About this exercise:
Search through the entries for the word "context" and copy every line that has it.

Stored items:
━━━━━━━━━━

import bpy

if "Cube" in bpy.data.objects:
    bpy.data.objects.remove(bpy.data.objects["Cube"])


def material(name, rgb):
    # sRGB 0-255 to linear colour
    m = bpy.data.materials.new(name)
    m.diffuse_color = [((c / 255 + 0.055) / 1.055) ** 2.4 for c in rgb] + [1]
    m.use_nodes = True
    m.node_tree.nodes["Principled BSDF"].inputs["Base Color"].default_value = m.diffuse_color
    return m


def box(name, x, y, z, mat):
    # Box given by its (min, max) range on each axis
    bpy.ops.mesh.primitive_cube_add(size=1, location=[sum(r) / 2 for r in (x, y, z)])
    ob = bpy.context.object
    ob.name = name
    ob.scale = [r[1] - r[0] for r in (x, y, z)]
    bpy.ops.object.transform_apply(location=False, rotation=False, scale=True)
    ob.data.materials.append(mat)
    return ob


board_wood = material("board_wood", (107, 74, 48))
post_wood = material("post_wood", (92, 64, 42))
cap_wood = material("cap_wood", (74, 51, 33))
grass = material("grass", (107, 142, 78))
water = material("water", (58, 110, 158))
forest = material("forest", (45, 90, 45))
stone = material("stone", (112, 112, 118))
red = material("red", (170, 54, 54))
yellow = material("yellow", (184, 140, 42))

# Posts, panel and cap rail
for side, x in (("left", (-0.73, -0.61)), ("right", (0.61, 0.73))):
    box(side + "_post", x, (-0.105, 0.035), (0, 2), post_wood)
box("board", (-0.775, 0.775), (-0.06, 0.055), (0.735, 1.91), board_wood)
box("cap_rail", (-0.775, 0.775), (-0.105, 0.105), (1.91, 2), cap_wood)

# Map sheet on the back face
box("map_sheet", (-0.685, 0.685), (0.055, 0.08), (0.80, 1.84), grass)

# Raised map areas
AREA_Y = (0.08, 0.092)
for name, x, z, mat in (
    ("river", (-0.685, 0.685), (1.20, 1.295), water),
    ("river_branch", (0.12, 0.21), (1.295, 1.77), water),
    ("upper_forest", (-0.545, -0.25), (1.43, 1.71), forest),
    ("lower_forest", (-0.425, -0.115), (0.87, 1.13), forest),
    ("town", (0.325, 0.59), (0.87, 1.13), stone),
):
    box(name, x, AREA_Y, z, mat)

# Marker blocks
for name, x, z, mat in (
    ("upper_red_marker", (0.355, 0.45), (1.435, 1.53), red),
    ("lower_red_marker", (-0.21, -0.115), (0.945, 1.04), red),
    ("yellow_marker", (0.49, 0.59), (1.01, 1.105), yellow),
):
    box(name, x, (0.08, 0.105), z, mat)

━━━━━━━━━━

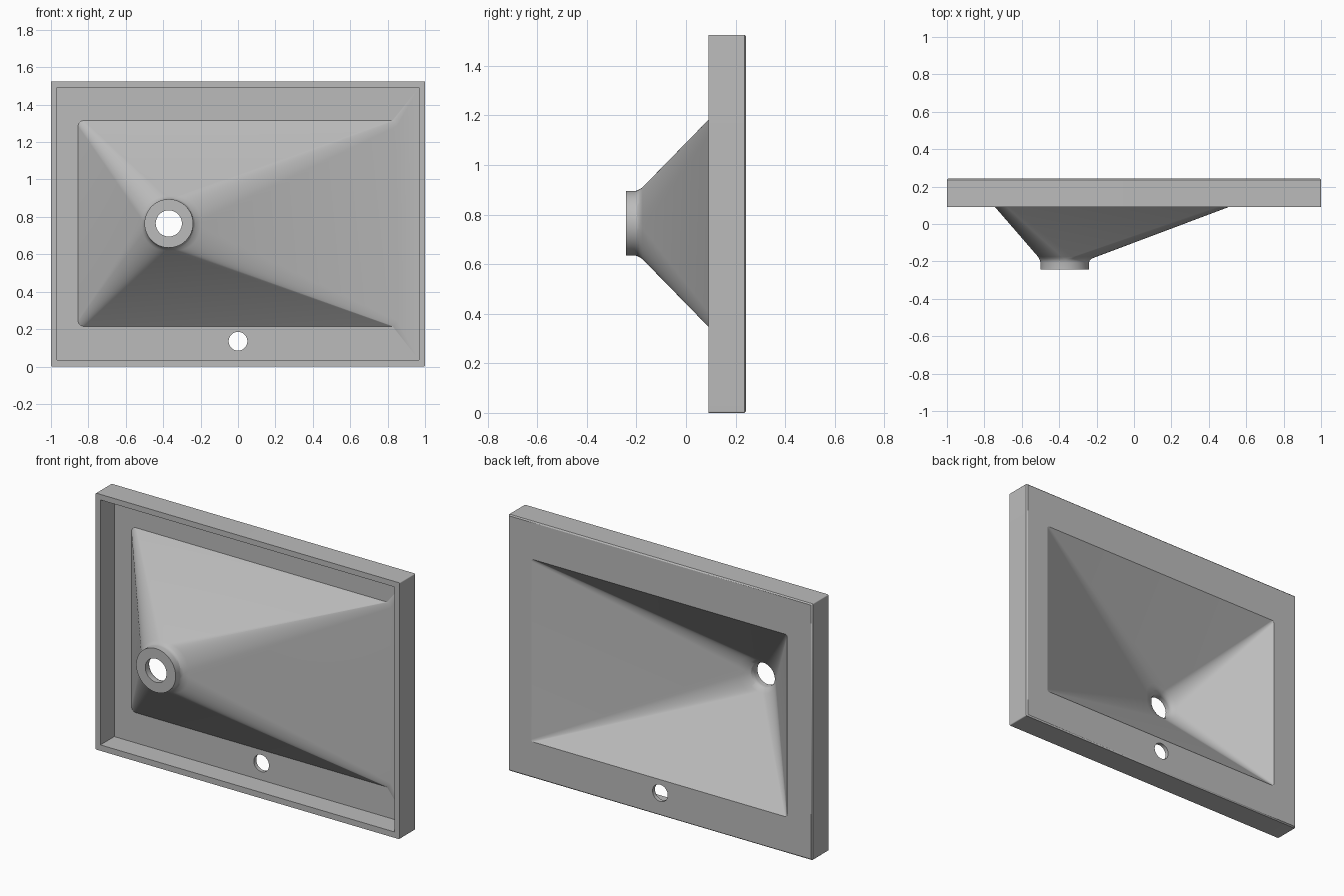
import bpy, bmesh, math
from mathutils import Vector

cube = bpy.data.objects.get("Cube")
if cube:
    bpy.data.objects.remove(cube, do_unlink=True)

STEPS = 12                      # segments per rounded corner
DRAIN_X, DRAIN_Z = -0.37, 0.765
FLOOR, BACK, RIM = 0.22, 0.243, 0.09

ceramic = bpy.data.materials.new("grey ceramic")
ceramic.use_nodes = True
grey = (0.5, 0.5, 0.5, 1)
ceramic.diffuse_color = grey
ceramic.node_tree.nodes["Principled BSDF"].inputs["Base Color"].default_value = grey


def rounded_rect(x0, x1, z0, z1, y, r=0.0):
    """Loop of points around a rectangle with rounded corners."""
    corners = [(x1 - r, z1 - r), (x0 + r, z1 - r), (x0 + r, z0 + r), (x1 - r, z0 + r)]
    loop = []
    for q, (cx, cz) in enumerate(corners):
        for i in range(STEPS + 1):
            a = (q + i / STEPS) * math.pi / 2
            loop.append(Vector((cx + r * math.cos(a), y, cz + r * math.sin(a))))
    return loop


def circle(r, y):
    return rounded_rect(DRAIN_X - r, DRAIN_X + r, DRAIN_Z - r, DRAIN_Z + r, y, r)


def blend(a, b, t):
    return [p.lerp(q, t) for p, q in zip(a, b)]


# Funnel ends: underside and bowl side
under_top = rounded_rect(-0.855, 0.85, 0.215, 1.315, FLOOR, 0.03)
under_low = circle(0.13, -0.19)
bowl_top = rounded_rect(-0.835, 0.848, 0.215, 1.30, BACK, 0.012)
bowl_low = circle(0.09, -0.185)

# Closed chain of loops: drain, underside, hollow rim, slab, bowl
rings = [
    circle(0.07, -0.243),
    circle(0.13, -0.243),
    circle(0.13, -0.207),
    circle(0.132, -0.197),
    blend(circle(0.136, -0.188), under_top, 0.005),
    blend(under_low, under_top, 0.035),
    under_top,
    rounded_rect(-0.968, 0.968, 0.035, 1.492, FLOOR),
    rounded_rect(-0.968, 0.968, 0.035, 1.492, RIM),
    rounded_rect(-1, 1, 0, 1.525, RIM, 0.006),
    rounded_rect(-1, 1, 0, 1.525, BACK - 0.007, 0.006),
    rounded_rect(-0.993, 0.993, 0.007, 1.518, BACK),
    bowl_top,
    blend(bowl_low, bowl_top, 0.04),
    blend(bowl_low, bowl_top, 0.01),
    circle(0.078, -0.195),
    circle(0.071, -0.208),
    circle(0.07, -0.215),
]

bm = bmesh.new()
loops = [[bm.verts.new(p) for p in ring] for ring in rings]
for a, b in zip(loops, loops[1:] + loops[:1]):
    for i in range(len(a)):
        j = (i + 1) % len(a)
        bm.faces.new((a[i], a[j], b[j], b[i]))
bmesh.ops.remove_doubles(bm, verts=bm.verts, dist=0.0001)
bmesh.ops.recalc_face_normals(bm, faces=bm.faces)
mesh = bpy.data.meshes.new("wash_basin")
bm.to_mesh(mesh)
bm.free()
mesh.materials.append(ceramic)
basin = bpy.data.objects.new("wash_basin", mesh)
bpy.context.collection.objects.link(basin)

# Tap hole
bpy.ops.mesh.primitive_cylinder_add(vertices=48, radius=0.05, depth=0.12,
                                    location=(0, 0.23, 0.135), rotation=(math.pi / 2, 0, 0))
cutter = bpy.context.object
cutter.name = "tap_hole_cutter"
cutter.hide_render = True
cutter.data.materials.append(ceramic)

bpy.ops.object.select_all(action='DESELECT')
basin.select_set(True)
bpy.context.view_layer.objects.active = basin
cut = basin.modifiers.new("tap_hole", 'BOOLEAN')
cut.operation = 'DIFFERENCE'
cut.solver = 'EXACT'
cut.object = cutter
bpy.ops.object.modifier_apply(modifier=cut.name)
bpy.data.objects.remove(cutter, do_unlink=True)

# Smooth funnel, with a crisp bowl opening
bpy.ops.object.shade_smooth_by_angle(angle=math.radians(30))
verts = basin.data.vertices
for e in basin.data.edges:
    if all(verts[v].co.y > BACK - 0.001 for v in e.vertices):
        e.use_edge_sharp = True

━━━━━━━━━━

Final answer:
    ob = bpy.context.object
bpy.context.collection.objects.link(basin)
cutter = bpy.context.object
bpy.context.view_layer.objects.active = basin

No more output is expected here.